Types of IT Outsourcing

There are a number of different IT areas that can be outsourced depending on an organisation’s requirements and size. IT outsourcing agreements may include all of an IT department, or just particular areas.

Helpdesk or first-line support

The IT helpdesk acts as the first-line or support function of a company. Employees who are having technical problems can phone the helpdesk and expect support in order to resolve their issues.

The helpdesk can either be a support desk in-house (if the size of the company warrants this) or off-site at a suppliers’ premises.

Any employee within the company can phone the support desk at which point the call will be logged or registered. The purpose is to find out whether the problem is a hardware, software or network problem and whether it can be resolved over the phone or whether an engineer will be required to go on site and fix it. This is to make sure that the right resources are allocated to fix a particular problem or if the problem is simple then the helpdesk can often resolve this over the phone


A part of the agreement may be to install new equipment or IT functionality as and when required and to ensure that users are trained and confident with the new systems.

Software support

The role of software support is to allow end users to contact a support line to solve a problem, generally over the phone. If not, then an engineer may go to the user to fix the issue, or access the faulty system remotely and solve it.

Hardware support

Hardware support enables end users to have any hardware problems fixed, such as a faulty PC or printer. This will generally mean that an engineer needs to come out to visit the user to fix the problem.

Some agreements specify that a certain amount of ‘hot-swaps’ must be available. A hot-swap is a spare piece of hardware, whether a PC, server, printer or even a network card that is swapped with the user’s hardware in order that they are able continue working quickly, rather than waiting for the engineer to fix the problem or order the relevant part.

Software development

Software development is increasingly being outsourced or ‘off-shored’, with teams (the people who write and design software) based in areas such as Central or Eastern Europe and Asia where there is access to highly educated, well trained personnel whose wages are essentially lower than in Western economies.

It is also far more productive and effective to have a team of people used as and when needed rather than having full time developers being paid even when they are not required as can often happen with software development projects. In fact the majority of software vendors have software developers based outside of their country for this very reason.

Data centre

Generally, only large companies have data centres, which is a facility used to keep all computer systems and telecommunications systems in one place. These facilities sometimes require a great deal of space and resources such as people with the right technical expertise to support them.

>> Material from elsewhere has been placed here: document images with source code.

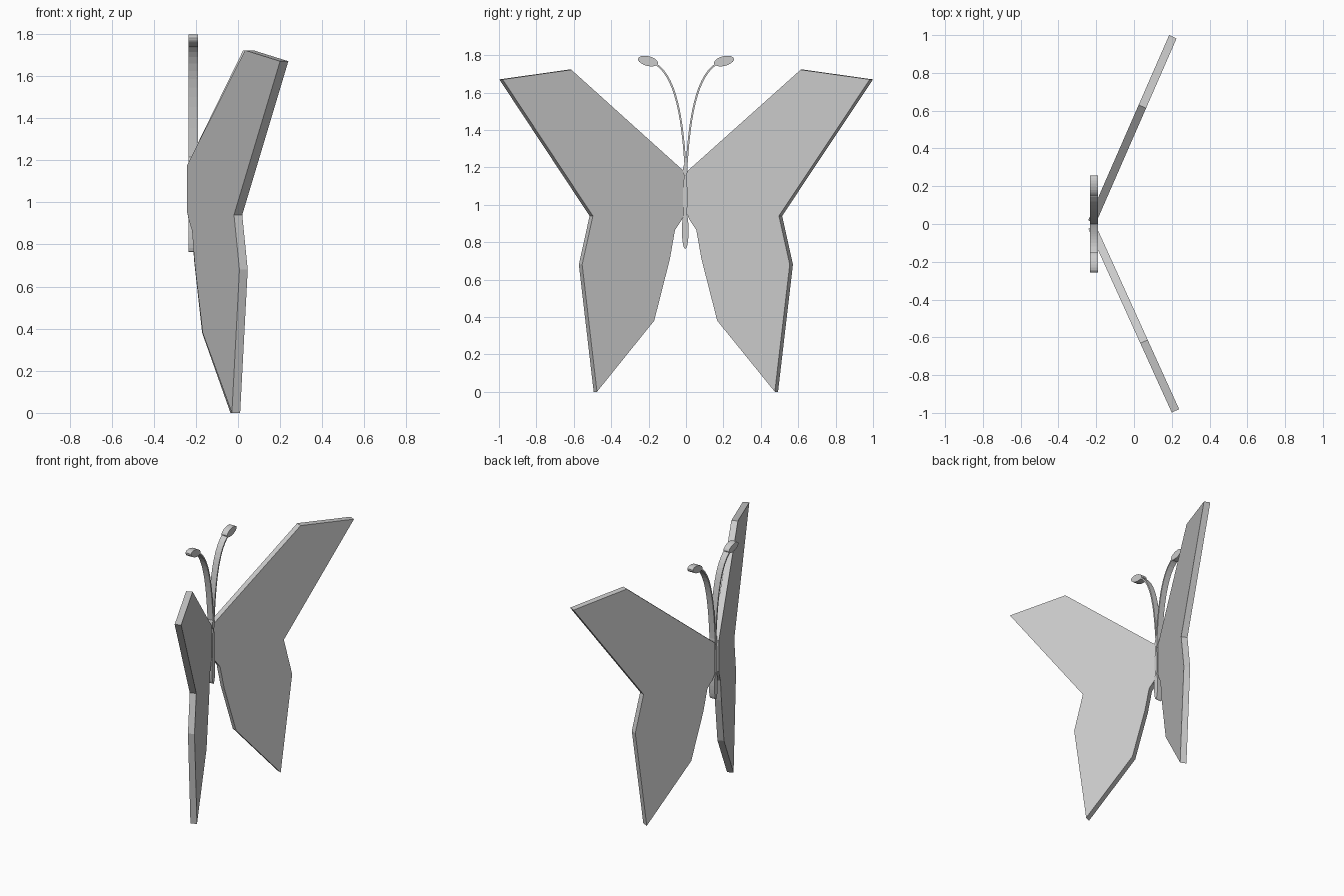
import bpy, math
from mathutils import Vector

if "Cube" in bpy.data.objects:
    bpy.data.objects.remove(bpy.data.objects["Cube"])


def plate(name, outline, depth, loc, angle=0.0, side=1):
    """Extrude a (y, z) outline along x; side=-1 mirrors it across y=0."""
    n = len(outline)
    c, s = math.cos(angle), math.sin(angle)
    verts = []
    for d in (0, -depth):
        for u, z in outline:
            x = d * c + u * s
            y = -d * s + u * c
            verts.append((loc[0] + x, side * (loc[1] + y), z))
    faces = [tuple(range(n)), tuple(reversed(range(n, 2 * n)))]
    faces += [(i, i + n, (i + 1) % n + n, (i + 1) % n) for i in range(n)]
    if side < 0:
        faces = [tuple(reversed(f)) for f in faces]
    mesh = bpy.data.meshes.new(name)
    mesh.from_pydata(verts, [], faces)
    obj = bpy.data.objects.new(name, mesh)
    bpy.context.collection.objects.link(obj)
    return obj


def ellipse(cy, cz, a, b, tilt=0.0, n=20):
    """Ellipse outline with half-axes a, b; counter-clockwise."""
    pts = []
    for i in range(n):
        t = 2 * math.pi * i / n
        p, q = a * math.cos(t), b * math.sin(t)
        pts.append((cy + p * math.cos(tilt) - q * math.sin(tilt),
                    cz + p * math.sin(tilt) + q * math.cos(tilt)))
    return pts


def ribbon(p0, p1, p2, p3, w, n=14):
    """Outline of a constant-width strip along a cubic Bezier."""
    P = [Vector(p) for p in (p0, p1, p2, p3)]
    left, right = [], []
    for i in range(n + 1):
        t = i / n
        k = 1 - t
        p = k**3 * P[0] + 3 * k*k*t * P[1] + 3 * k*t*t * P[2] + t**3 * P[3]
        d = 3 * (k*k * (P[1] - P[0]) + 2*k*t * (P[2] - P[1]) + t*t * (P[3] - P[2]))
        d.normalize()
        m = Vector((d.y, -d.x)) * w
        left.append(tuple(p - m))
        right.append(tuple(p + m))
    return right + left[::-1]


# Wings: flat plates swept back from the body
wing = [(0, 1.175), (0, 0.96), (0.018, 0.92), (0.058, 0.865), (0.088, 0.71),
        (0.18, 0.38), (0.516, 0.0), (0.603, 0.68), (0.54, 0.94),
        (1.07, 1.67), (0.667, 1.722)]
plate("wing_right", wing, 0.043, (-0.203, 0.002), math.radians(23.6), 1)
plate("wing_left", wing, 0.043, (-0.203, 0.006), math.radians(24.4), -1)

# Body: slim extruded segments
X, D = -0.19, 0.044
plate("abdomen", ellipse(0, 0.863, 0.018, 0.1), D, (X, -0.004))
plate("thorax", ellipse(0, 1.04, 0.012, 0.13), D, (X, -0.004))
plate("head", ellipse(0, 1.185, 0.012, 0.033), D, (X, -0.004))

# Antennae with oval clubs
for side, tag in ((1, "right"), (-1, "left")):
    stem = ribbon((0.002, 1.19), (0.018, 1.45), (0.05, 1.69), (0.17, 1.757), 0.005)
    plate("antenna_" + tag, stem, D, (X, 0), side=side)
    plate("antenna_club_" + tag, ellipse(0.203, 1.768, 0.055, 0.026, math.radians(14)),
          D, (X, 0), side=side)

Data centres are used for systems that are ‘mission critical’ i.e. systems that must work 100% of the time as any failure can cause the company irreparable harm. Banks, for instance, rely heavily on data centres as any computer failure can potentially cost them billions of dollars every day.

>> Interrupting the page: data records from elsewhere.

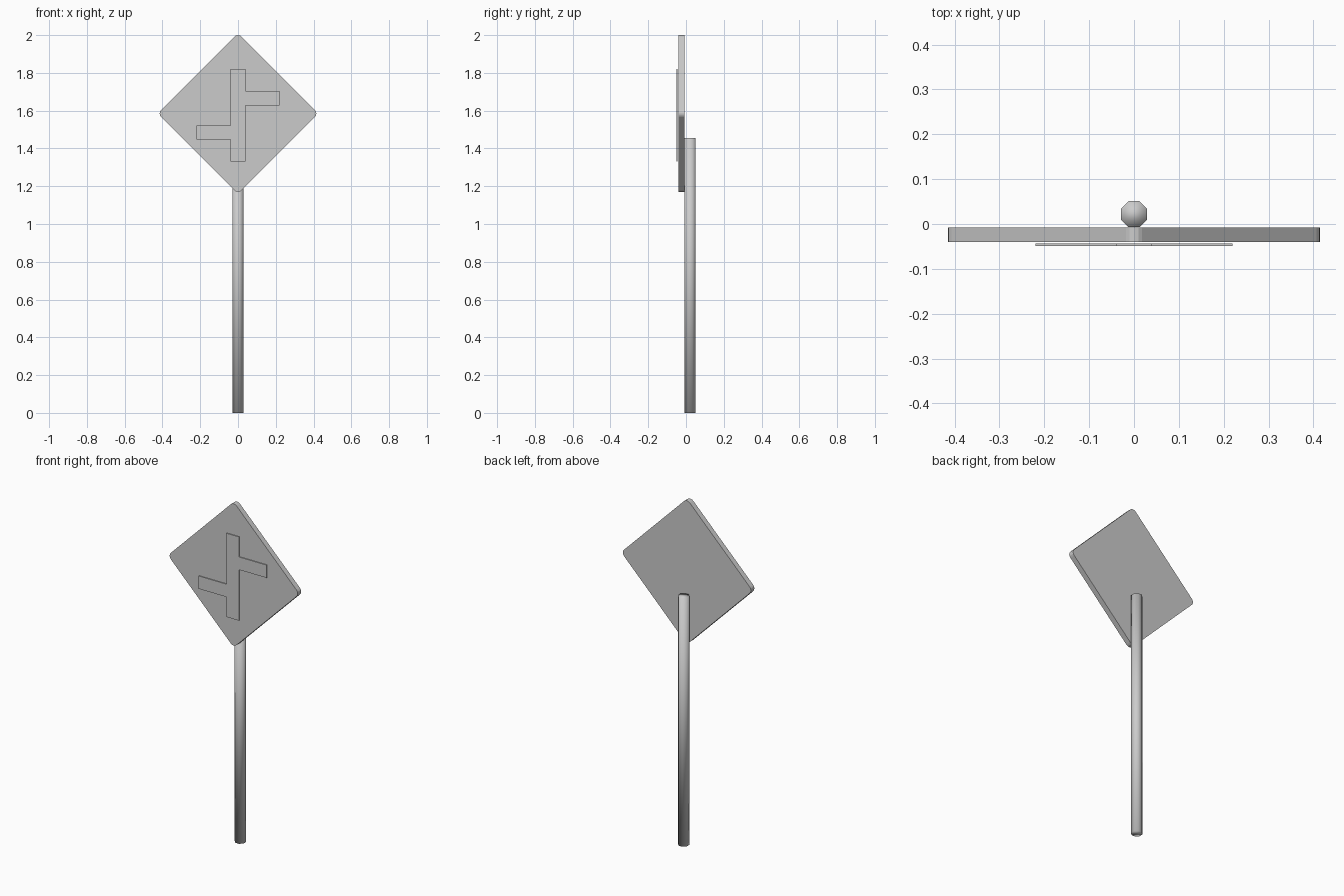
import bpy, bmesh, math
from mathutils import Matrix

cube = bpy.data.objects.get("Cube")
if cube:
    bpy.data.objects.remove(cube)

grey = bpy.data.materials.new("sign grey")
grey.use_nodes = True
colour = (0.6, 0.6, 0.6, 1)
grey.diffuse_color = colour
grey.node_tree.nodes["Principled BSDF"].inputs["Base Color"].default_value = colour


def finish(bm, name):
    bmesh.ops.recalc_face_normals(bm, faces=bm.faces)
    mesh = bpy.data.meshes.new(name)
    bm.to_mesh(mesh)
    bm.free()
    mesh.materials.append(grey)
    obj = bpy.data.objects.new(name, mesh)
    bpy.context.collection.objects.link(obj)
    return obj


def plate(name, outline, front, back):
    """Extrude an x-z outline from front to back along y."""
    bm = bmesh.new()
    face = bm.faces.new([bm.verts.new((x, front, z)) for x, z in outline])
    moved = bmesh.ops.extrude_face_region(bm, geom=[face], use_keep_orig=True)["geom"]
    verts = [v for v in moved if isinstance(v, bmesh.types.BMVert)]
    bmesh.ops.translate(bm, verts=verts, vec=(0, back - front, 0))
    return finish(bm, name)


centre_z = 1.585

# Diamond panel with rounded corners
radius, reach, steps = 0.026, 0.415, 4
outline = []
for corner in range(4):
    axis = corner * math.pi / 2
    for i in range(steps + 1):
        a = axis - math.pi / 4 + i * math.pi / 2 / steps
        outline.append(((reach - radius) * math.cos(axis) + radius * math.cos(a),
                        centre_z + (reach - radius) * math.sin(axis) + radius * math.sin(a)))
plate("sign_panel", outline, -0.04, -0.008)

# Staggered side road symbol, half outline repeated by a half turn
half = [(0.04, -0.25), (0.04, 0.045), (0.22, 0.045), (0.22, 0.12), (0.04, 0.12), (0.04, 0.24)]
mid_z = 1.575
half = [(0.04, -0.245), (0.04, 0.053), (0.22, 0.053), (0.22, 0.128), (0.04, 0.128), (0.04, 0.245)]
symbol = half + [(-x, -z) for x, z in half]
plate("road_symbol", [(x, mid_z + z) for x, z in symbol], -0.049, -0.044)

# Eight-sided post, smooth all over
height, apothem = 1.455, 0.029
bm = bmesh.new()
bmesh.ops.create_cone(bm, cap_ends=True, segments=8,
                      radius1=apothem / math.cos(math.pi / 8),
                      radius2=apothem / math.cos(math.pi / 8), depth=height)
bmesh.ops.rotate(bm, verts=bm.verts, matrix=Matrix.Rotation(math.pi / 8, 3, "Z"))
# Keep one flat side facing the panel
if max(v.co.x for v in bm.verts) > apothem * 1.02:
    bmesh.ops.rotate(bm, verts=bm.verts, matrix=Matrix.Rotation(math.pi / 8, 3, "Z"))
bmesh.ops.translate(bm, verts=bm.verts, vec=(0, 0.022, height / 2))
for f in bm.faces:
    f.smooth = True
finish(bm, "post")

These centres require a great deal of support as they may comprise of several different types of hardware, operating systems, software and often ‘legacy systems’. Legacy systems are old computer systems and applications that an organisation does not wish to replace, often on the basis that ‘if it isn’t broken then don’t fix it’, or the costs would be prohibitive to do so.

Data centres also tend to have a wide range of equipment and software and being able to have the resources to support the whole range can be expensive.

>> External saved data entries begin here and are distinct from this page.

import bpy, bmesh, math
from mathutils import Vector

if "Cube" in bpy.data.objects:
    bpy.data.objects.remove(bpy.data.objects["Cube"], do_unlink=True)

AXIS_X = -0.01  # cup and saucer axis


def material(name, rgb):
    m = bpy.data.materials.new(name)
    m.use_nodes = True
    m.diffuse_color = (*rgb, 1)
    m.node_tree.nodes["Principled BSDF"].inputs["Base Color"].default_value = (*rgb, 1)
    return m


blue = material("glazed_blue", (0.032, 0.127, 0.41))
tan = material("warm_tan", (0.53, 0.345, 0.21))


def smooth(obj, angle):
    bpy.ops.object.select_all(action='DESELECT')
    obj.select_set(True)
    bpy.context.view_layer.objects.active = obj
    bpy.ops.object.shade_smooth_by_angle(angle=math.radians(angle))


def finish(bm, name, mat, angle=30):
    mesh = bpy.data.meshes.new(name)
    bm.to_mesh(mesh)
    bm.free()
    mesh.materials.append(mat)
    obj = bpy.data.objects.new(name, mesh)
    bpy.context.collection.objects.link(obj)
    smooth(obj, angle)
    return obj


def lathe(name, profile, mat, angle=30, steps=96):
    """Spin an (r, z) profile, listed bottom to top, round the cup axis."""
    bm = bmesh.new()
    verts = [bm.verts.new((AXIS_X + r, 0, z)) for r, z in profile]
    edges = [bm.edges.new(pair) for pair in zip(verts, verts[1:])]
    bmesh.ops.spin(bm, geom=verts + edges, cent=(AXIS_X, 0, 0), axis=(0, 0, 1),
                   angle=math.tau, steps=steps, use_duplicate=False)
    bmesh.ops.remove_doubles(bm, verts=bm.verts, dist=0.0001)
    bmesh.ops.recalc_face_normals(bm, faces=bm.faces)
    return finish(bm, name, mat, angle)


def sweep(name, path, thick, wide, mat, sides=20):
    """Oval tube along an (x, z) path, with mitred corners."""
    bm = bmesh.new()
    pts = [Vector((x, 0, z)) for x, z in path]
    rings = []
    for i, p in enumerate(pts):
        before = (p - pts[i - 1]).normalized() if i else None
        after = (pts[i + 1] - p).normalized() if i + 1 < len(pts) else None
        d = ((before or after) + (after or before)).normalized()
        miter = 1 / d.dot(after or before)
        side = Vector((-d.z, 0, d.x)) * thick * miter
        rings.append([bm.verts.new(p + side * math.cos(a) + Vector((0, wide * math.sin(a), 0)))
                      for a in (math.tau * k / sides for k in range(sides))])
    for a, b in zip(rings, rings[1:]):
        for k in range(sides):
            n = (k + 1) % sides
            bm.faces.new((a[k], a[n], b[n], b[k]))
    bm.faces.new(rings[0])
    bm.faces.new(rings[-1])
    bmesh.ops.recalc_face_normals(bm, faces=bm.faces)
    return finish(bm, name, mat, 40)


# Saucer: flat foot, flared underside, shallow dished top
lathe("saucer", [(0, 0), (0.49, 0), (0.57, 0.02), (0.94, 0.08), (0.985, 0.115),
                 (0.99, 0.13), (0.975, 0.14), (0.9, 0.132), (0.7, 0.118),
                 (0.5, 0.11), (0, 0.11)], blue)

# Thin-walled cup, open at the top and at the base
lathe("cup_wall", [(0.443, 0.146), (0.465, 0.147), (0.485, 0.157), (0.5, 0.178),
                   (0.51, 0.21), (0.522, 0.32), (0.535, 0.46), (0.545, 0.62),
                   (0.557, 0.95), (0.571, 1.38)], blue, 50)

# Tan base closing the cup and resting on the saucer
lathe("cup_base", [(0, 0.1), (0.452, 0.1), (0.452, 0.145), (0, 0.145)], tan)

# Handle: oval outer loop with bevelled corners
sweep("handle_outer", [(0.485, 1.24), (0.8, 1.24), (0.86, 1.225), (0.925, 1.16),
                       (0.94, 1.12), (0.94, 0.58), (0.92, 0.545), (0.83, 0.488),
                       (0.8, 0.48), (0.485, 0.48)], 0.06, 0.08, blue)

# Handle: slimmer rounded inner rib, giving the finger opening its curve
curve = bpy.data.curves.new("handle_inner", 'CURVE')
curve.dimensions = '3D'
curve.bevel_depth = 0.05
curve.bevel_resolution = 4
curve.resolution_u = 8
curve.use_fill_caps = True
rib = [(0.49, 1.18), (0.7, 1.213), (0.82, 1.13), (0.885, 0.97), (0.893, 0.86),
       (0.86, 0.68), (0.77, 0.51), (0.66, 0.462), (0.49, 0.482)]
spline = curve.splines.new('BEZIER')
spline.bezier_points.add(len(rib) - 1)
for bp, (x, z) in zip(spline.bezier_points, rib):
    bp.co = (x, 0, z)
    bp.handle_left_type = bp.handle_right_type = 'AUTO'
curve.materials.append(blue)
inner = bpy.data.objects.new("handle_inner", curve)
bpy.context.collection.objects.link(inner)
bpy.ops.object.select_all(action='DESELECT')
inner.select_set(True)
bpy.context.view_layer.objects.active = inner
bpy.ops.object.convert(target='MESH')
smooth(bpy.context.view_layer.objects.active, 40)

Legal issues

You have to keep a number of key business issues in mind when outsourcing, especially when it comes to personnel and their contracts of employment and their legal rights. This is encompassed by a piece of legislation entitled Transfer of Undertakings (Protection of Employment) Regulations 2006 or TUPE as it commonly known.

In summary, TUPE ensures that:

  • Employees are not dismissed before or after any BPO agreement is in place. This means that BPO cannot be used as an excuse to make personnel redundant.
  • Employees are informed and represented throughout the process.
  • Employees’ rights are not affected by the BPO, i.e. their salaries and packages must not be worse. This includes pensions and pension rights, holidays etc. In essence, employees’ terms and conditions must remain the same.

If these regulations are not adhered to, and an employee is dismissed as a result of the BPO, then this will be regarded as unfair dismissal and the company may be held legally liable.

The link below may be useful for companies seeking further information and it is highly recommended that a specialist lawyer be involved at some point.


What type of companies would benefit from IT Outsourcing?

Most companies can benefit from some form of outsourcing but many are not inclined to do so because they perhaps feel uncomfortable with contracting key functions to a third party.

The key to IT outsourcing is to ask the following questions:

  • What is crucial to the business in terms of technology, implementation, strategy, and support?
  • What are the areas or functions that are currently not effective?
  • Would using an outsourcing company improve or resolve any of these issues?
  • What are the risks?